Dataset items
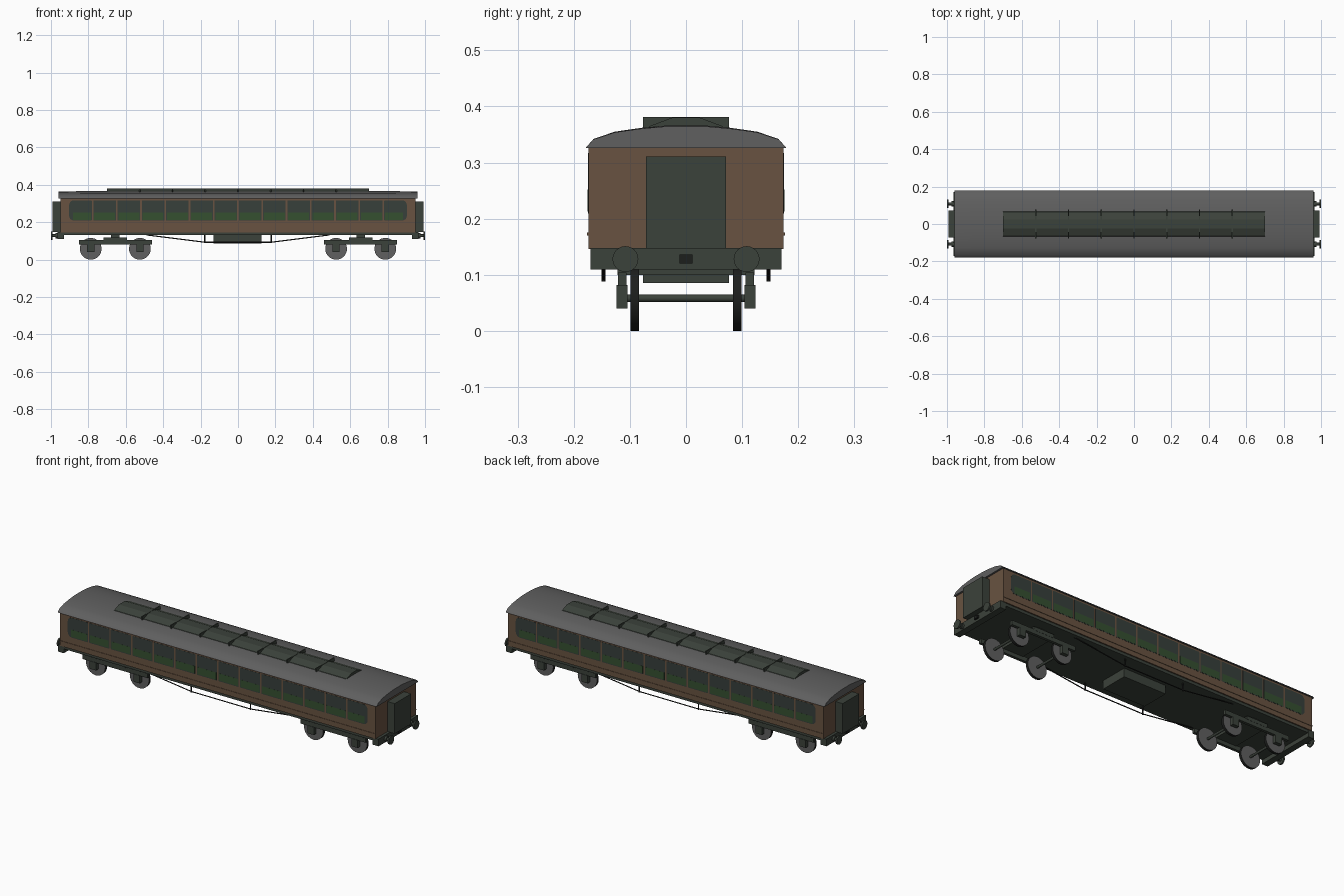
import bpy, bmesh, math
from mathutils import Vector, Matrix

if "Cube" in bpy.data.objects:
    bpy.data.objects.remove(bpy.data.objects["Cube"])


def mat(name, col):
    m = bpy.data.materials.new(name)
    m.diffuse_color = (*col, 1)
    m.use_nodes = True
    m.node_tree.nodes["Principled BSDF"].inputs["Base Color"].default_value = m.diffuse_color
    return m


BROWN = mat("body_brown", (0.140, 0.086, 0.052))
DARK = mat("dark_green_grey", (0.044, 0.054, 0.043))
GREY = mat("roof_grey", (0.115, 0.115, 0.115))
GLASS = mat("window_glass", (0.038, 0.050, 0.044))
SEAT = mat("seat_green", (0.035, 0.080, 0.030))
BLACK = mat("black_iron", (0.012, 0.013, 0.012))


def finish(bm, name, m, smooth=False):
    bmesh.ops.recalc_face_normals(bm, faces=bm.faces)
    me = bpy.data.meshes.new(name)
    bm.to_mesh(me)
    bm.free()
    ob = bpy.data.objects.new(name, me)
    bpy.context.collection.objects.link(ob)
    me.materials.append(m)
    if smooth:
        bpy.context.view_layer.objects.active = ob
        bpy.ops.object.select_all(action='DESELECT')
        ob.select_set(True)
        bpy.ops.object.shade_smooth_by_angle(angle=math.radians(35))
    return ob


def box(name, m, x0, x1, y0, y1, z0, z1):
    bm = bmesh.new()
    bmesh.ops.create_cube(bm, size=1)
    for v in bm.verts:
        v.co = Vector((x1 if v.co.x > 0 else x0, y1 if v.co.y > 0 else y0, z1 if v.co.z > 0 else z0))
    return finish(bm, name, m)


def rod(name, m, a, b, r, seg=8, smooth=True):
    a, b = Vector(a), Vector(b)
    d = b - a
    bm = bmesh.new()
    rot = d.to_track_quat('Z', 'Y').to_matrix().to_4x4()
    bmesh.ops.create_cone(bm, cap_ends=True, segments=seg, radius1=r, radius2=r, depth=d.length,
                          matrix=Matrix.Translation((a + b) / 2) @ rot)
    return finish(bm, name, m, smooth)


def loft(name, m, rings, smooth=False):
    """Solid through a series of matching closed rings."""
    bm = bmesh.new()
    rs = [[bm.verts.new(p) for p in ring] for ring in rings]
    n = len(rs[0])
    for a, b in zip(rs, rs[1:]):
        for i in range(n):
            bm.faces.new((a[i], a[(i + 1) % n], b[(i + 1) % n], b[i]))
    bm.faces.new(rs[0])
    bm.faces.new(rs[-1])
    return finish(bm, name, m, smooth)


# body shell
box("body", BROWN, -0.95, 0.95, -0.174, 0.174, 0.146, 0.327)

# arched roof with slightly lowered ends
half = [(0.179, 0.326), (0.165, 0.342), (0.127, 0.355), (0.079, 0.362), (0.035, 0.366)]
prof = half + [(-y, z) for y, z in reversed(half)]
rings = []
for x, dip in ((-0.96, 0.96), (-0.835, 1), (0.835, 1), (0.96, 0.96)):
    rings.append([(x, y, 0.326 + (z - 0.326) * dip) for y, z in prof])
loft("roof", GREY, rings, True)

# raised roof strip with cross ribs
strip = [(0.068, 0.360), (0.065, 0.365), (0.025, 0.380), (-0.025, 0.380), (-0.065, 0.365), (-0.068, 0.360)]
loft("roof_vent_strip", DARK, [[(x, y, z) for y, z in strip] for x in (-0.70, 0.70)])
for i in range(-3, 4):
    x = i * 0.175
    box("roof_rib", DARK, x - 0.003, x + 0.003, -0.077, 0.077, 0.358, 0.3815)

# windows, fourteen a side; the outer corners of the end ones are rounded
N, PITCH = 14, 0.1296


def window_outline(x0, x1, z0, z1, r_left, r_right):
    pts = []
    for cx, cz, r, a0 in ((x1, z1, r_right, 0), (x0, z1, r_left, 90),
                          (x0, z0, r_left, 180), (x1, z0, r_right, 270)):
        sx = -1 if cx == x1 else 1
        sz = -1 if cz == z1 else 1
        for k in range(5):
            a = math.radians(a0 + k * 22.5)
            pts.append((cx + sx * r + r * math.cos(a), cz + sz * r + r * math.sin(a)))
    return pts


for s in (-1, 1):
    for i in range(N):
        cx = (i - (N - 1) / 2) * PITCH
        x0, x1 = cx - 0.0605, cx + 0.0605
        rl = 0.025 if i == 0 else 0.003
        rr = 0.025 if i == N - 1 else 0.003
        out = window_outline(x0, x1, 0.209, 0.317, rl, rr)
        loft("window", GLASS, [[(x, s * y, z) for x, z in out] for y in (0.172, 0.1748)])
        # seat back seen behind the glass
        a = x0 + (0.02 if i == 0 else 0.004)
        b = x1 - (0.02 if i == N - 1 else 0.004)
        ys = sorted((s * 0.173, s * 0.1752))
        box("seat_panel", SEAT, a, b, ys[0], ys[1], 0.213, 0.252)
    # lower body bead
    ys = sorted((s * 0.172, s * 0.1762))
    box("body_bead", BROWN, -0.95, 0.95, ys[0], ys[1], 0.170, 0.175)

# underframe and battery box
box("underframe", DARK, -0.945, 0.945, -0.168, 0.168, 0.131, 0.147)
box("battery_box", DARK, -0.13, 0.125, -0.077, 0.077, 0.085, 0.132)

# truss rods
for y in (-0.147, 0.147):
    path = [(-0.49, y, 0.132), (-0.178, y, 0.093), (0.178, y, 0.093), (0.49, y, 0.132)]
    for a, b in zip(path, path[1:]):
        rod("truss_rod", BLACK, a, b, 0.003, 6)
    for x in (-0.178, 0.178):
        rod("queen_post", BLACK, (x, y, 0.088), (x, y, 0.134), 0.0035, 6)

# ends: headstock, gangway, buffers, coupling
for s in (-1, 1):
    def xs(a, b):
        return sorted((s * a, s * b))
    box("headstock", DARK, *xs(0.93, 0.965), -0.17, 0.17, 0.109, 0.148)
    box("gangway", DARK, *xs(0.945, 0.993), -0.071, 0.071, 0.147, 0.311)
    box("coupling", BLACK, *xs(0.96, 0.975), -0.012, 0.012, 0.120, 0.136)
    for y in (-0.108, 0.108):
        rod("buffer_base", DARK, (s * 0.96, y, 0.128), (s * 0.976, y, 0.128), 0.014, 12)
        rod("buffer_shank", DARK, (s * 0.97, y, 0.128), (s * 0.993, y, 0.128), 0.008, 12)
        rod("buffer_head", DARK, (s * 0.992, y, 0.128), (s * 1.0, y, 0.128), 0.023, 24)

# bogies
for c in (-0.656, 0.656):
    box("bogie_bolster", DARK, c - 0.062, c + 0.062, -0.122, 0.122, 0.100, 0.119)
    box("bogie_pivot", DARK, c - 0.022, c + 0.022, -0.11, 0.11, 0.117, 0.135)
    for y in (-0.1135, 0.1135):
        box("bogie_side_frame", DARK, c - 0.195, c + 0.195, y - 0.0075, y + 0.0075, 0.080, 0.104)
    for x in (c - 0.1315, c + 0.1315):
        rod("axle", DARK, (x, -0.105, 0.058), (x, 0.105, 0.058), 0.0065, 12)
        for s in (-1, 1):
            w = rod("wheel", GREY, (x, s * 0.084, 0.058), (x, s * 0.099, 0.058), 0.058, 32)
            w.data.materials.append(BLACK)
            for p in w.data.polygons:       # dark tread
                p.material_index = 0 if abs(p.normal.y) > 0.5 else 1
            ys = sorted((s * 0.104, s * 0.1235))
            box("axle_box", DARK, x - 0.019, x + 0.019, ys[0], ys[1], 0.040, 0.082)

**Exercise brief:** All that is wanted is an exact copy of the lines above from the one with "out = window_outline(x0, x1, 0.209, 0.317, rl, rr)" through the one with "b = x1 - (0.02", with both ends included.

**Result below:**
        out = window_outline(x0, x1, 0.209, 0.317, rl, rr)
        loft("window", GLASS, [[(x, s * y, z) for x, z in out] for y in (0.172, 0.1748)])
        # seat back seen behind the glass
        a = x0 + (0.02 if i == 0 else 0.004)
        b = x1 - (0.02 if i == N - 1 else 0.004)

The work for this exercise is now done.